BRUSSELS – European Union leaders agreed early Friday to impose sanctions on dozens of senior officials in Belarus accused of falsifying presidential election results and leading a crackdown on peaceful protesters, after unblocking a veto against the move by one of the EU’s smallest member countries.
In an embarrassing standoff, Cyprus had insisted that its EU partners take action against Turkey for its energy exploration work in disputed waters off the Mediterranean island nation’s coast before it would agree to the Belarus sanctions.
But after several hours of talks into the night, the leaders agreed on a strong statement of support for Cyprus, as well as for Greece, and a stern warning to Turkey that it could face punitive measures if it continues the undersea drilling work.
“We have to decided today to implement the sanctions," European Council President Charles Michel told reporters after chairing the summit in Brussels. “It’s very important to do what we decided a few weeks ago,” and to send a signal that “we are credible.”
Michel said that a special written procedure would be launched on Friday to impose sanctions on about 40 Belarus officials.
Belarusian President Alexander Lukashenko "is not on the current list. But we will follow the developments," Michel said. The leader once dubbed Europe’s last dictator could be added to the list at a later date, should he refuse to enter into talks with the opposition, EU diplomats have said.

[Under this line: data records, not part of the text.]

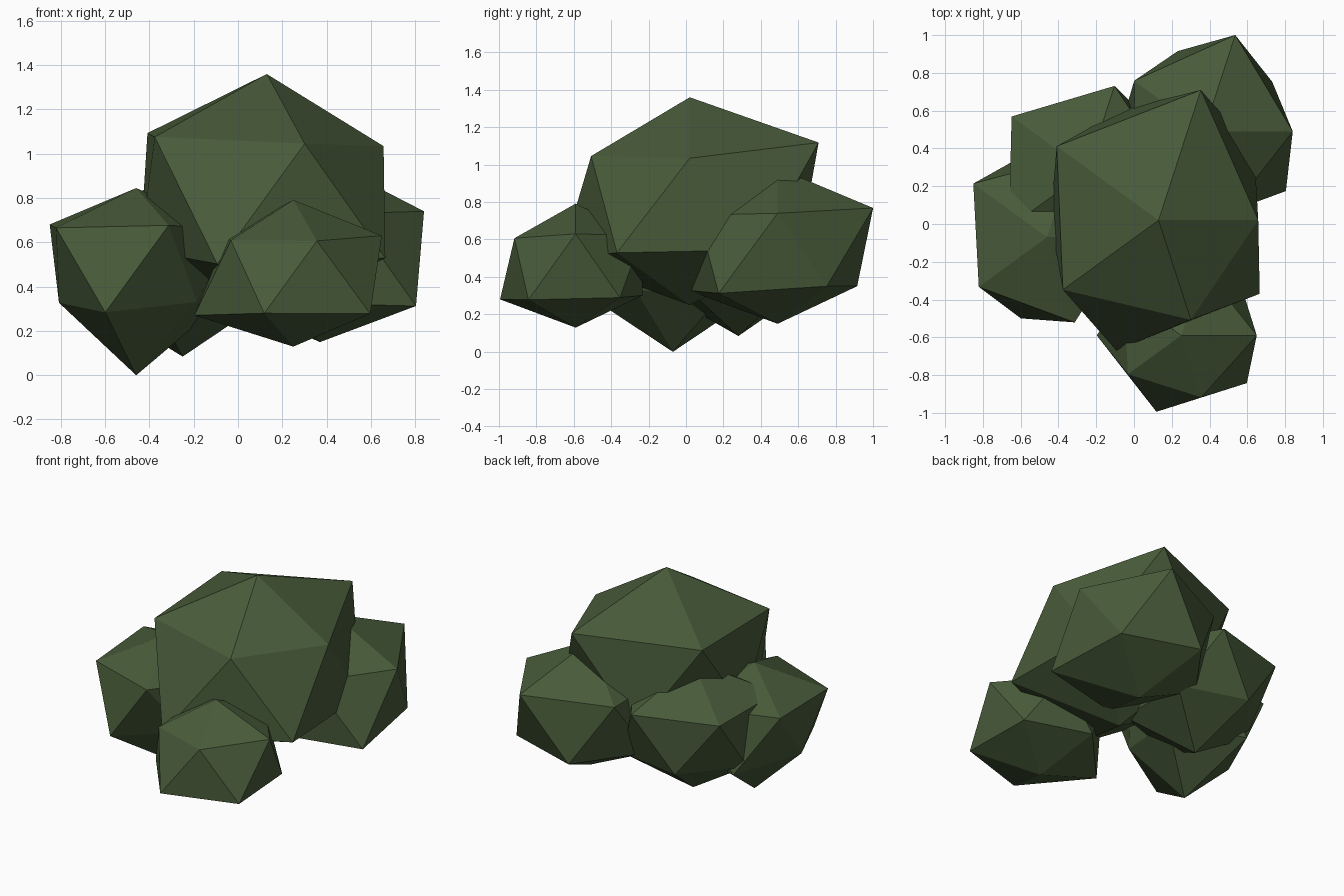
import bpy, bmesh, math

if "Cube" in bpy.data.objects:
    bpy.data.objects.remove(bpy.data.objects["Cube"])

SQUASH = 0.85  # clumps are slightly flattened

leaf = bpy.data.materials.new("dark leaf green")
leaf.diffuse_color = (0.065, 0.105, 0.042, 1)
leaf.use_nodes = True
leaf.node_tree.nodes["Principled BSDF"].inputs["Base Color"].default_value = leaf.diffuse_color


def clump(name, centre, top, upper, lower, bottom):
    """Icosahedron whose corners are pushed in or out along their own direction.
    upper ring starts at 0 degrees, lower ring at 36 degrees, both in 72 degree steps."""
    bm = bmesh.new()
    bmesh.ops.create_icosphere(bm, subdivisions=1, radius=1)
    for v in bm.verts:
        d = v.co.normalized()
        ang = math.degrees(math.atan2(d.y, d.x))
        if d.z > 0.9:
            r = top
        elif d.z < -0.9:
            r = bottom
        elif d.z > 0:
            r = upper[round(ang / 72) % 5]
        else:
            r = lower[round((ang - 36) / 72) % 5]
        v.co = (d.x * r, d.y * r, d.z * r * SQUASH)
    bmesh.ops.recalc_face_normals(bm, faces=bm.faces)
    me = bpy.data.meshes.new(name)
    bm.to_mesh(me)
    bm.free()
    me.materials.append(leaf)
    ob = bpy.data.objects.new(name, me)
    ob.location = centre
    bpy.context.collection.objects.link(ob)


# Large central crown
clump("main_clump", (0.13, 0.02, 0.81), 0.647,
      (0.59, 0.81, 0.745, 0.70, 0.62), (0.70, 0.69, 0.64, 0.81, 0.74), 0.66)
# Smaller clumps around the base
clump("back_right_clump", (0.37, 0.49, 0.54), 0.52,
      (0.526, 0.60, 0.51, 0.50, 0.50), (0.50, 0.50, 0.50, 0.56, 0.60), 0.46)
clump("left_clump", (-0.46, -0.07, 0.475), 0.435,
      (0.48, 0.50, 0.54, 0.50, 0.53), (0.48, 0.50, 0.39, 0.505, 0.38), 0.56)
clump("back_left_clump", (-0.25, 0.28, 0.50), 0.50,
      (0.50, 0.53, 0.55, 0.57, 0.50), (0.48, 0.43, 0.45, 0.48, 0.48), 0.49)
clump("front_clump", (0.25, -0.59, 0.46), 0.39,
      (0.447, 0.42, 0.42, 0.39, 0.385), (0.45, 0.42, 0.50, 0.475, 0.48), 0.39)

The political row has tarnished the EU’s image. It is also unusual in that all 27 EU member countries, including Cyprus, reject the result of the Aug. 9 election that returned Lukashenko to power for a sixth term. They all want a new election and agree that sanctions should be slapped on several officials.

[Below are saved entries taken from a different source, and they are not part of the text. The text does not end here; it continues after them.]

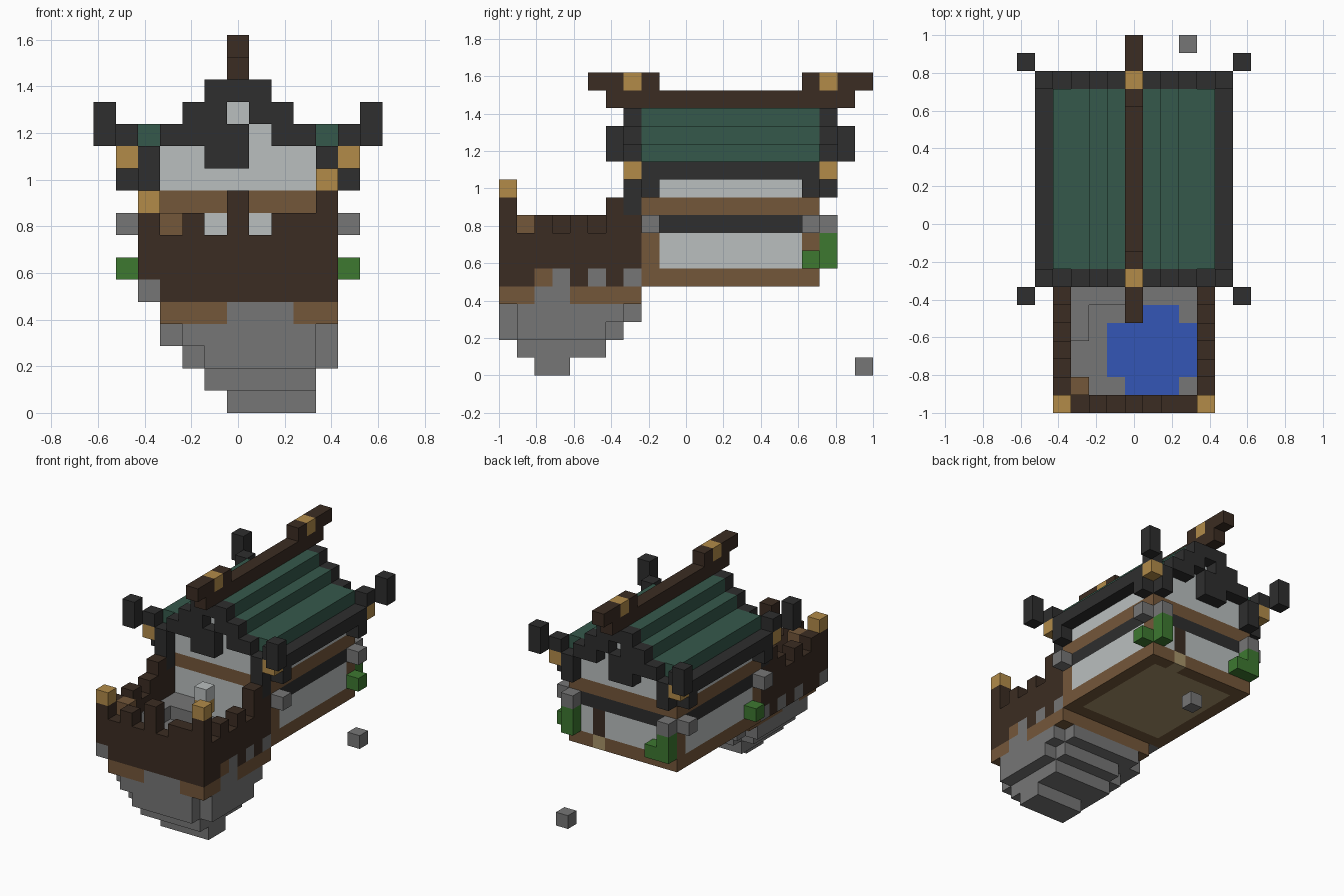
import bpy, bmesh
from mathutils import Vector

if "Cube" in bpy.data.objects:
    bpy.data.objects.remove(bpy.data.objects["Cube"])

U = 2 / 21                       # edge of one block
ORIGIN = Vector((6.5, 10.5, 0))
blocks = {}                      # grid cell -> (part, colour)

COLOURS = {"dark_wood": "3b2c22", "wood": "74573a", "charcoal": "2e2e2e",
           "plaster": "babfbf", "stone": "767676", "gold": "b28b49",
           "roof_green": "35594b", "leaf_green": "3d7830",
           "water_blue": "3356b6", "tan": "a8946a"}


def linear(code):
    vals = [int(code[n:n + 2], 16) / 255 for n in (0, 2, 4)]
    return [((v + 0.055) / 1.055) ** 2.4 for v in vals] + [1]


def put(part, colour, x, y, z):
    """Fill inclusive block ranges; a single number means one block."""
    rng = [range(r, r + 1) if isinstance(r, int) else range(r[0], r[1] + 1) for r in (x, y, z)]
    for i in rng[0]:
        for j in rng[1]:
            for k in rng[2]:
                blocks[i, j, k] = (part, colour)


def pair(part, colour, x, y, z):
    """Same blocks on both sides of the centre line."""
    put(part, colour, x, y, z)
    put(part, colour, 12 - x if isinstance(x, int) else (12 - x[1], 12 - x[0]), y, z)


# Rock hull: rounded layers growing upward
for k, (x0, x1, y0, y1) in enumerate([(6, 9, 2, 3), (5, 9, 1, 5), (4, 10, 0, 6), (3, 10, 0, 7)]):
    cx, cy, rx, ry = (x0 + x1) / 2, (y0 + y1) / 2, (x1 - x0 + 1) / 2, (y1 - y0 + 1) / 2
    for i in range(x0, x1 + 1):
        for j in range(y0, y1 + 1):
            if abs((i - cx) / rx) ** 3 + abs((j - cy) / ry) ** 3 < 1.1:
                put("rock_hull", "stone", i, j, k)
put("loose_stone", "stone", 9, 20, 0)

# Terrace base and floor
put("terrace_base", "wood", (3, 10), (0, 7), 4)
put("rock_hull", "stone", (6, 8), (0, 2), 4)
put("rock_hull", "stone", (3, 10), (2, 3), 4)
put("terrace_floor", "stone", (3, 9), (1, 7), 5)
put("terrace_floor", "stone", 3, (4, 7), 6)
put("terrace_floor", "stone", (3, 5), (6, 7), 6)
put("pool", "water_blue", (6, 8), 1, 5)
put("pool", "water_blue", (5, 9), (2, 4), 5)
put("pool", "water_blue", (6, 8), 5, 5)

# Terrace walls with battlements
pair("terrace_wall", "dark_wood", 2, (0, 7), (5, 7))
put("terrace_wall", "dark_wood", (2, 10), 0, (5, 7))
for i in (2, 4, 6, 8, 9, 10):
    put("battlement", "dark_wood", i, 0, 8)
for j in (2, 4, 6, 7):
    put("battlement", "dark_wood", 10, j, 8)
for j in (1, 3, 5, 6, 7):
    put("battlement", "dark_wood", 2, j, 8)
pair("battlement", "dark_wood", 2, 6, 9)
put("battlement", "dark_wood", 6, 0, 9)
put("battlement", "dark_wood", 10, 0, 9)
put("corner_cap", "gold", 2, 0, 9)
put("corner_cap", "gold", 10, 0, 10)
put("wall_stone", "stone", 2, 0, 5)
for j in (3, 5, 7):
    pair("wall_stone", "stone", 2, j, 5)
put("wall_patch", "wood", 10, 2, 5)
put("barrel", "wood", 3, 1, (6, 8))
put("lantern", "gold", 6, 6, 7)
put("lantern_top", "plaster", 6, 6, 8)

# House body
put("house_sill", "wood", (2, 10), (8, 17), 5)
put("house_floor", "tan", (3, 9), (9, 16), 5)
put("house_wall", "plaster", (2, 10), (8, 17), (6, 8))
put("wall_band", "charcoal", (2, 10), (9, 17), 8)
for j in (8, 17):
    pair("corner_post", "wood", 2, j, (6, 8))
put("upper_beam", "wood", (2, 10), (8, 17), 9)
put("upper_wall", "plaster", (2, 10), (8, 17), (10, 11))
put("back_door", "dark_wood", 8, 17, (6, 7))
put("doorstep", "tan", 8, 17, 5)

# Stepped roof over plaster gables
put("gable_wall", "plaster", (3, 9), (8, 17), 12)
put("gable_wall", "plaster", (5, 7), (8, 17), 13)
pair("roof", "roof_green", (2, 3), (8, 17), 12)
pair("roof", "roof_green", 4, (8, 17), 13)
put("roof", "roof_green", (5, 7), (8, 17), 14)
pair("eave", "charcoal", 1, (8, 17), 11)
for j in (8, 17):
    pair("eave_bracket", "charcoal", 1, j, 10)

# Gable frames, eave tips and hung ornament at both ends
for j, tip, low in ((7, 6, 9), (18, 19, 10)):
    pair("gable_post", "charcoal", 2, j, (low, 11))
    pair("gable_frame", "charcoal", 1, j, 12)
    pair("gable_frame", "charcoal", (3, 4), j, 12)
    pair("gable_frame", "charcoal", (4, 5), j, 13)
    put("gable_frame", "charcoal", (5, 7), j, 14)
    put("gable_ornament", "charcoal", (5, 6), j, (11, 12))
    pair("eave_knob", "gold", 1, j, 11)
    pair("eave_tip", "charcoal", 0, tip, (12, 13))

# Ridge beam with raised ends
put("ridge_beam", "dark_wood", 6, (6, 19), 15)
put("ridge_end", "dark_wood", 6, (5, 8), 16)
put("ridge_end", "dark_wood", 6, (17, 20), 16)
for j in (7, 18):
    put("ridge_band", "gold", 6, j, 16)

# Corner stones and climbing leaves
for x, y in ((1, 8), (1, 17), (2, 18)):
    pair("corner_stone", "stone", x, y, 8)
pair("leaves", "leaf_green", 2, 18, (6, 7))
put("leaves", "leaf_green", 3, 18, 6)
put("leaves", "leaf_green", 11, 17, 6)
put("leaves", "leaf_green", 1, 9, 6)

# Materials
materials = {}
for name, code in COLOURS.items():
    mat = bpy.data.materials.new(name)
    mat.use_nodes = True
    mat.diffuse_color = linear(code)
    mat.node_tree.nodes["Principled BSDF"].inputs["Base Color"].default_value = linear(code)
    materials[name] = mat

# One mesh per part, keeping only the exposed block faces
for part, colour in sorted(set(blocks.values())):
    bm = bmesh.new()
    for cell, owner in blocks.items():
        if owner != (part, colour):
            continue
        middle = Vector(cell) + Vector((0.5, 0.5, 0.5)) - ORIGIN
        for axis in range(3):
            for side in (-1, 1):
                near = list(cell)
                near[axis] += side
                if tuple(near) in blocks:
                    continue
                n, a, b = Vector(), Vector(), Vector()
                n[axis] = side / 2
                a[(axis + 1) % 3] = 0.5
                b[(axis + 2) % 3] = side / 2
                ring = (-a - b, a - b, a + b, b - a)
                bm.faces.new([bm.verts.new((middle + n + c) * U) for c in ring])
    if not bm.faces:
        bm.free()
        continue
    bmesh.ops.remove_doubles(bm, verts=bm.verts[:], dist=0.001)
    bmesh.ops.dissolve_limit(bm, angle_limit=0.01, verts=bm.verts[:], edges=bm.edges[:])
    mesh = bpy.data.meshes.new(part)
    bm.to_mesh(mesh)
    bm.free()
    mesh.materials.append(materials[colour])
    bpy.context.collection.objects.link(bpy.data.objects.new(part, mesh))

Ahead of the summit, Dutch Prime Minister Mark Rutte said “it is bad that we cannot make it work.”